───── Data extracts

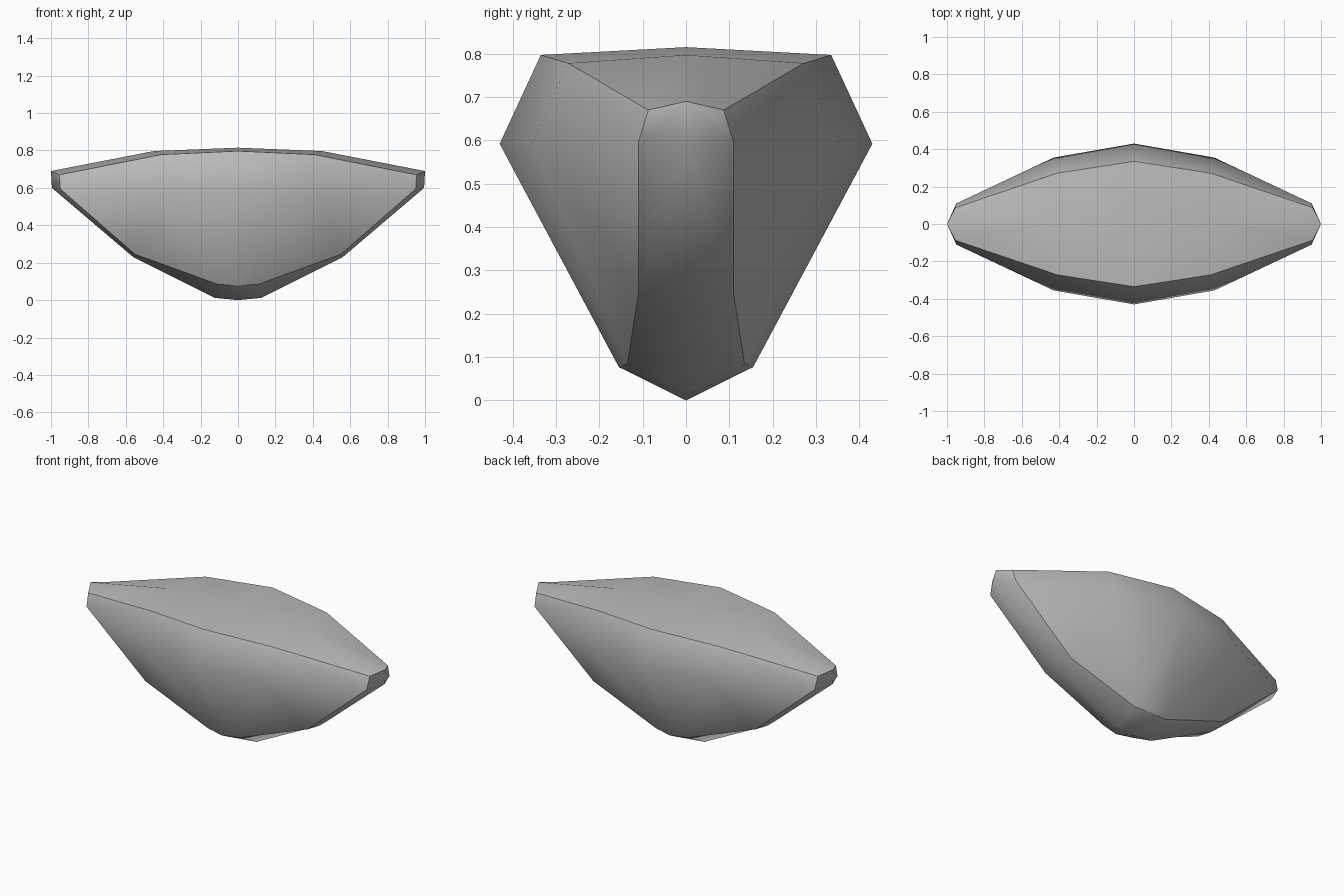
import bpy
import bmesh

# Remove the default cube
cube = bpy.data.objects.get("Cube")
if cube:
    bpy.data.objects.remove(cube, do_unlink=True)

# Flat stone grey
stone = bpy.data.materials.new("stone_grey")
stone.use_nodes = True
colour = (0.5, 0.5, 0.5, 1)
stone.diffuse_color = colour
stone.node_tree.nodes["Principled BSDF"].inputs["Base Color"].default_value = colour

# One quarter of the body: rows from the top ridge to the keel, columns from middle to end
ridge = [(0, 0, 0.815), (0.45, 0, 0.797), (1, 0, 0.69)]
top_rim = [(0, -0.335, 0.797), (0.41, -0.272, 0.778), (0.955, -0.087, 0.67)]
waist = [(0, -0.43, 0.592), (0.43, -0.355, 0.595), (0.95, -0.11, 0.595)]
low_rim = [(0, -0.155, 0.077), (0.11, -0.135, 0.085), (0.55, -0.11, 0.245)]
keel = [(0, 0, 0), (0.125, 0, 0.012), (0.56, 0, 0.23)]
tip = (0.995, 0, 0.6)

bm = bmesh.new()
rows = [[bm.verts.new(p) for p in row] for row in (ridge, top_rim, waist, low_rim, keel)]
tip_vert = bm.verts.new(tip)


def strip(upper, lower):
    for i in range(2):
        bm.faces.new((upper[i], lower[i], lower[i + 1], upper[i + 1]))


for upper, lower in zip(rows, rows[1:]):
    strip(upper, lower)

# Narrow end band
r, t, w, l, k = [row[2] for row in rows]
bm.faces.new((r, t, w, tip_vert))
bm.faces.new((tip_vert, w, l, k))

# Crisp border around the top, the broad sides and the end band
border = [(r, t), (t, w), (w, l)]
for row in (rows[1], rows[3]):
    border += zip(row, row[1:])
for a, b in border:
    bm.edges.get((a, b)).smooth = False

# Mirror to the other end and the other side
for axis in range(2):
    geom = bm.verts[:] + bm.edges[:] + bm.faces[:]
    bmesh.ops.mirror(bm, geom=geom, axis="XYZ"[axis], merge_dist=0.0005)
    bmesh.ops.remove_doubles(bm, verts=bm.verts[:], dist=0.0005)

bmesh.ops.recalc_face_normals(bm, faces=bm.faces[:])
for face in bm.faces:
    face.smooth = True

mesh = bpy.data.meshes.new("faceted_hull")
bm.to_mesh(mesh)
bm.free()
mesh.materials.append(stone)
hull = bpy.data.objects.new("faceted_hull", mesh)
bpy.context.collection.objects.link(hull)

──────────

What is expected
Copy out each line of the material in which the word "ridge" turns up.

Response below
# One quarter of the body: rows from the top ridge to the keel, columns from middle to end
ridge = [(0, 0, 0.815), (0.45, 0, 0.797), (1, 0, 0.69)]
rows = [[bm.verts.new(p) for p in row] for row in (ridge, top_rim, waist, low_rim, keel)]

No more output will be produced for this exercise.